Hip fractures in men are on the rise. According to a new report from the International Osteoporosis Foundation (IOF), a man’s risk of breaking a hip is greater than his chance of developing prostate cancer. What most men also don’t know is that the leading cause of these hip fractures is osteoporosis. For years the focus has been on helping women manage their bone health through preventative treatment and management against osteoporosis. But now men are also being advised to seek appropriate care and education against the condition.

What Is Osteoporosis?

Bones are living tissue, which means the body is constantly absorbing and replacing them. When there is inadequate production of new bone, it can lead to osteoporosis, which in turn, results in weak and brittle bones.

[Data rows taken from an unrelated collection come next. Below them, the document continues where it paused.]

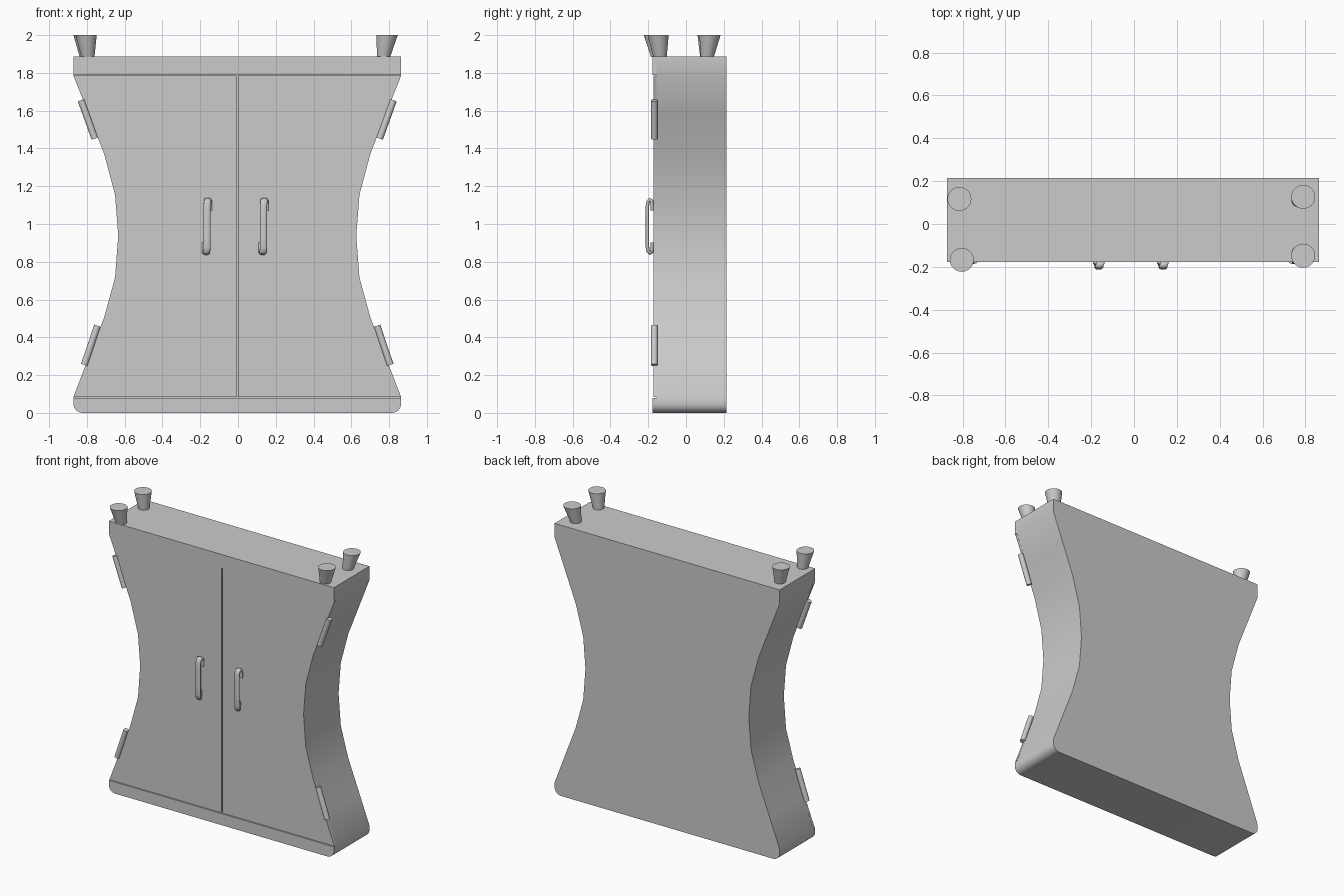
import bpy, bmesh, math
from mathutils import Vector

if "Cube" in bpy.data.objects:
    bpy.data.objects.remove(bpy.data.objects["Cube"])

CX = -0.004                      # cabinet centre line
FRONT, BACK = -0.178, 0.214
CURVE = [(0.868, 0.08), (0.788, 0.29), (0.705, 0.505), (0.647, 0.716), (0.63, 0.938),
         (0.647, 1.155), (0.705, 1.372), (0.788, 1.585), (0.868, 1.79)]
R = 0.05
ROUND = [(0.868 - R + R * math.sin(a), R - R * math.cos(a))
         for a in [math.radians(15 * i) for i in range(7)]]
TOP = [(0.868, 1.887)]


def smooth(ob, angle=40):
    bpy.ops.object.select_all(action='DESELECT')
    ob.select_set(True)
    bpy.context.view_layer.objects.active = ob
    bpy.ops.object.shade_smooth_by_angle(angle=math.radians(angle))


def slab(name, outline, y0, y1):
    """Extrude an x-z outline from y0 to y1."""
    bm = bmesh.new()
    face = bm.faces.new([bm.verts.new((x + CX, y0, z)) for x, z in outline])
    ext = bmesh.ops.extrude_face_region(bm, geom=[face])
    bmesh.ops.translate(bm, vec=(0, y1 - y0, 0),
                        verts=[v for v in ext['geom'] if isinstance(v, bmesh.types.BMVert)])
    bmesh.ops.recalc_face_normals(bm, faces=bm.faces)
    me = bpy.data.meshes.new(name)
    bm.to_mesh(me)
    bm.free()
    ob = bpy.data.objects.new(name, me)
    bpy.context.collection.objects.link(ob)
    smooth(ob)
    return ob


def both(side):
    return side + [(-x, z) for x, z in reversed(side)]


def rod(name, a, b, r1, r2, sides=24):
    """Cone or cylinder between two points."""
    a, b = Vector(a), Vector(b)
    d = b - a
    bpy.ops.mesh.primitive_cone_add(vertices=sides, radius1=r1, radius2=r2, depth=d.length,
                                    location=(a + b) / 2,
                                    rotation=d.to_track_quat('Z', 'Y').to_euler())
    ob = bpy.context.object
    ob.name = name
    smooth(ob)
    return ob


# Carcass with pinched sides
slab("cabinet_body", both(ROUND + CURVE + TOP), -0.155, BACK)

# Bottom and top rails
slab("bottom_rail", both(ROUND + CURVE[:1]), FRONT, -0.155)
slab("top_rail", both(CURVE[-1:] + TOP), FRONT, -0.155)

# Two doors with a narrow gap between
for label, s in (("left", -1), ("right", 1)):
    edge = [(s * x, z) for x, z in CURVE]
    edge[0] = (edge[0][0], 0.083)
    edge[-1] = (edge[-1][0], 1.787)
    slab(label + "_door", edge + [(s * 0.004, 1.787), (s * 0.004, 0.083)], -0.172, -0.155)

# Hinge barrels following the sloped door edges
for label, s in (("left", -1), ("right", 1)):
    for level, a, b in (("upper", (0.827, 1.655), (0.754, 1.452)),
                        ("lower", (0.740, 0.461), (0.810, 0.254))):
        rod(f"{label}_{level}_hinge", (s * a[0] + CX, -0.168, a[1]),
            (s * b[0] + CX, -0.168, b[1]), 0.018, 0.018, 16)

# Pull handles: flattened tubes hooking back to the doors
half = [(0.0, -0.204, 0.05), (0.0, -0.204, 0.11), (0.001, -0.2, 0.132), (0.002, -0.191, 0.142),
        (0.004, -0.182, 0.136), (0.004, -0.179, 0.115), (0.004, -0.178, 0.085)]
path = [(-x, y, -z) for x, y, z in reversed(half)] + half
for label, hx in (("left", -0.164), ("right", 0.135)):
    cu = bpy.data.curves.new(label + "_handle", 'CURVE')
    cu.dimensions = '3D'
    cu.bevel_depth = 0.0095
    cu.bevel_resolution = 4
    cu.use_fill_caps = True
    sp = cu.splines.new('POLY')
    sp.points.add(len(path) - 1)
    for p, c in zip(sp.points, path):
        p.co = (*c, 1)
    sp.use_smooth = True
    ob = bpy.data.objects.new(label + "_handle", cu)
    ob.location = (hx, 0, 0.987)
    ob.scale = (2.0, 1, 1)
    bpy.context.collection.objects.link(ob)

# Tapered feet standing on the top face, slightly splayed
FEET = {"left_front": ((-0.770, -0.112), (-0.790, -0.127)),
        "left_back": ((-0.770, 0.137), (-0.790, 0.148)),
        "right_front": ((0.803, -0.110), (0.815, -0.117)),
        "right_back": ((0.795, 0.150), (0.804, 0.167))}
for label, (lo, hi) in FEET.items():
    foot = rod(label + "_foot", (0, 0, 0), (0, 0, 0.117), 0.035, 0.056)
    foot.location = (0, 0, 0)
    for v in foot.data.vertices:
        x, y = lo if v.co.z < 0 else hi
        v.co.x += x
        v.co.y += y
        v.co.z += 1.9415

When bones are not strong, a minor fall or wrong move makes for a major injury such as a fractured hip, wrist, or spine. These breaks are known as “fragility fractures.” Not only do these fractures cause pain, they restrict independence.

Can Osteoporosis Be Prevented?

Bone loss might be age-related, but lifestyle choices are also key factors in good bone health. That’s why it’s never too early to practice healthy habits such as maintaining a healthy diet and pursing appropriate exercise. These actions can help prevent bone loss or strengthen already weak bones.

Exercise plays a role in bone health by stimulating bone production. Increasing weight-bearing exercise encourages the body to form more bone and also improves muscle strength and flexibility. It slows the destructive process of osteoporosis and helps protect against painful or debilitating fractures.

Symptoms & Diagnosis of Osteoporosis

Osteoporosis could be considered a silent disease since a person might not know they have the condition until they suffer a fractured hip or other bone. However, there are a few symptoms that could signify bone loss. These include:

  • Stooped posture
  • Loss of height
  • Backache

A backache or severe back pain could be attributed to spinal compression from an osteoporosis-related fracture.

Bone density doesn’t have to be a guessing game. There are some medical procedures which can assess bone density. These include:

  • Measuring bone minerals such as calcium and phosphate
  • Testing bone mineral density with a DXA scan

The denser the bone mineral content, the stronger the bones.

Contact Los Angeles Hip Specialists

Take preventative action with your hip health and contact the Hip Surgery Center of Excellence today. We can help you to learn more about the benefits of exercise and provide information about hip care and hip disorders. If your hip mobility is restricted and causing you pain, our Los Angeles orthopedic surgeons are expertly trained in the most technologically advanced hip restoration procedures. Contact us today at 888.760.3378 or send us a message through our online contact form.